ACTIVITY: Produce a word-for-word restatement of the lines from the line with "bpy.context.collection.objects.link(hoop)" to the end of the listing below, inclusive.

THE INPUT:
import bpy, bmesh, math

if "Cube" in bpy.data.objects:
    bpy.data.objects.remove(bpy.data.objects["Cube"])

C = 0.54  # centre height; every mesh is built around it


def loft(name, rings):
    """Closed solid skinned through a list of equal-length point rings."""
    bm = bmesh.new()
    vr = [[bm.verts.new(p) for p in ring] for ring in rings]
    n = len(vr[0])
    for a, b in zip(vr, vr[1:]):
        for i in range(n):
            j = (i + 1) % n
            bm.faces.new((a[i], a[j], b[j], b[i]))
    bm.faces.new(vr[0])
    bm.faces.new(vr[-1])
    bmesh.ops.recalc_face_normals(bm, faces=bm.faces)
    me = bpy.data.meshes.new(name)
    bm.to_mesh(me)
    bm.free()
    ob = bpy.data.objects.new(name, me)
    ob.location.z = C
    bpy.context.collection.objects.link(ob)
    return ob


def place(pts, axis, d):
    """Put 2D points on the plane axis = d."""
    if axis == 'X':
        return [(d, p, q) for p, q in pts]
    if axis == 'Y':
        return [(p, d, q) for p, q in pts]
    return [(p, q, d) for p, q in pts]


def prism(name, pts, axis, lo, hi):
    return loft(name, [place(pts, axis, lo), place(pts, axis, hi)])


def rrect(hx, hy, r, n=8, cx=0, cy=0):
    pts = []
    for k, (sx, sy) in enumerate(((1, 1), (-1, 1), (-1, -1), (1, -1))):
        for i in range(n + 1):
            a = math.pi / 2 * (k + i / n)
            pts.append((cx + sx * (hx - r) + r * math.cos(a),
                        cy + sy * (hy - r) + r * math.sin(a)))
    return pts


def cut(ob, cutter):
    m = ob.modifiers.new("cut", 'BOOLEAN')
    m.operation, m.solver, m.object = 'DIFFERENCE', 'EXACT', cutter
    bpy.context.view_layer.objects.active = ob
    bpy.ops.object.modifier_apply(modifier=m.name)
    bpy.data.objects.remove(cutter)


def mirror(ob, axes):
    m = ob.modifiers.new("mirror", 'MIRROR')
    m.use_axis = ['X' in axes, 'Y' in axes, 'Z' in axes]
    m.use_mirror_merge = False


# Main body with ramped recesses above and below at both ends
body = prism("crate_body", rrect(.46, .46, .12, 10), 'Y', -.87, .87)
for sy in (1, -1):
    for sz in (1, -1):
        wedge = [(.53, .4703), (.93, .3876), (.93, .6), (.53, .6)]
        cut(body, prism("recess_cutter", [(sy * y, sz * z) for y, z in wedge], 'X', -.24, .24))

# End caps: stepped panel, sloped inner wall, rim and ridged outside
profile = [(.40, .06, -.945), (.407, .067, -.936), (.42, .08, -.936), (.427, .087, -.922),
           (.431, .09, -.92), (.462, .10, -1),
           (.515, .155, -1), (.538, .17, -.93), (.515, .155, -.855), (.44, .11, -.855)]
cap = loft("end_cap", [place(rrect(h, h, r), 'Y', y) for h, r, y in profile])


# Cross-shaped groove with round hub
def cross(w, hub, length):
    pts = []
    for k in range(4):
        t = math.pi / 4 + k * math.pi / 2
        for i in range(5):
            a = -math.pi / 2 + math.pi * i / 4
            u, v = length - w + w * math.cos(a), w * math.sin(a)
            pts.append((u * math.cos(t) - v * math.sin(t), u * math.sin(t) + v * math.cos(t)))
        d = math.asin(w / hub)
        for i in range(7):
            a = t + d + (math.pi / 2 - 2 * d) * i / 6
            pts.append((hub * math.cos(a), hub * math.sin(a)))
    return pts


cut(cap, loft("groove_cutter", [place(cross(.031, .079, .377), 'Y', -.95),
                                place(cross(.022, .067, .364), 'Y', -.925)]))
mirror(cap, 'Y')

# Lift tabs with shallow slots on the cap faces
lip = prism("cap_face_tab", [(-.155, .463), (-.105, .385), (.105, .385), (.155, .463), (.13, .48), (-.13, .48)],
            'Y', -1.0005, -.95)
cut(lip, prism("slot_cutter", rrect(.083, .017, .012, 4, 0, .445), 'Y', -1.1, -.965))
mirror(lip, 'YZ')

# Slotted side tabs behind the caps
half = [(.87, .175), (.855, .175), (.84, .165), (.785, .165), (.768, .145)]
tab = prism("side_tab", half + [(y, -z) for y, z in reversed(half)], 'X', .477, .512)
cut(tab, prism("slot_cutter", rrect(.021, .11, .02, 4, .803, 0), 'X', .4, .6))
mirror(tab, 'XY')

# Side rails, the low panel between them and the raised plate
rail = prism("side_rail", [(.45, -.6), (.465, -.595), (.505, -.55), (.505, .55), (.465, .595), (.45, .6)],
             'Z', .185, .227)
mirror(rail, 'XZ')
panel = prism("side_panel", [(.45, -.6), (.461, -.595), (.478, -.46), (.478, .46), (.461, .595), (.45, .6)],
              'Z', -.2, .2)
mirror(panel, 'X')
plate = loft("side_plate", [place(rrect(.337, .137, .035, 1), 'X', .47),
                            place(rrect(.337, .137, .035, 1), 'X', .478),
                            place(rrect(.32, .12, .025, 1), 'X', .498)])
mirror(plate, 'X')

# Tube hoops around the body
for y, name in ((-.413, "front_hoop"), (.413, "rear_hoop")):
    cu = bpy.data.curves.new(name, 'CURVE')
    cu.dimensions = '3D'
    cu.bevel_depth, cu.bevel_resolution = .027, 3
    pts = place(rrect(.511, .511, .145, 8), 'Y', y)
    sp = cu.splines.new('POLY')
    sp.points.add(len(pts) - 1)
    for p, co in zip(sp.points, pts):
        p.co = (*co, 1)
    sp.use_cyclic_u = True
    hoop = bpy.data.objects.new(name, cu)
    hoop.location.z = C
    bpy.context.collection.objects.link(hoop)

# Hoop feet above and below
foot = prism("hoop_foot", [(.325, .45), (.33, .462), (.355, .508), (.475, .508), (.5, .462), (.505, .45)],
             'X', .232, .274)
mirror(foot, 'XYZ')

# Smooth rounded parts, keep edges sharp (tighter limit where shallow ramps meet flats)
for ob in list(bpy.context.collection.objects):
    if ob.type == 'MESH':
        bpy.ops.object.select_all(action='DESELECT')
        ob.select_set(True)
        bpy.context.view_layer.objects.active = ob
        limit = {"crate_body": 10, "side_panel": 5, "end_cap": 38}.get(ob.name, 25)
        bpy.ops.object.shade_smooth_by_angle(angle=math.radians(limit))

SOLVED PROBLEM:
    bpy.context.collection.objects.link(hoop)

# Hoop feet above and below
foot = prism("hoop_foot", [(.325, .45), (.33, .462), (.355, .508), (.475, .508), (.5, .462), (.505, .45)],
             'X', .232, .274)
mirror(foot, 'XYZ')

# Smooth rounded parts, keep edges sharp (tighter limit where shallow ramps meet flats)
for ob in list(bpy.context.collection.objects):
    if ob.type == 'MESH':
        bpy.ops.object.select_all(action='DESELECT')
        ob.select_set(True)
        bpy.context.view_layer.objects.active = ob
        limit = {"crate_body": 10, "side_panel": 5, "end_cap": 38}.get(ob.name, 25)
        bpy.ops.object.shade_smooth_by_angle(angle=math.radians(limit))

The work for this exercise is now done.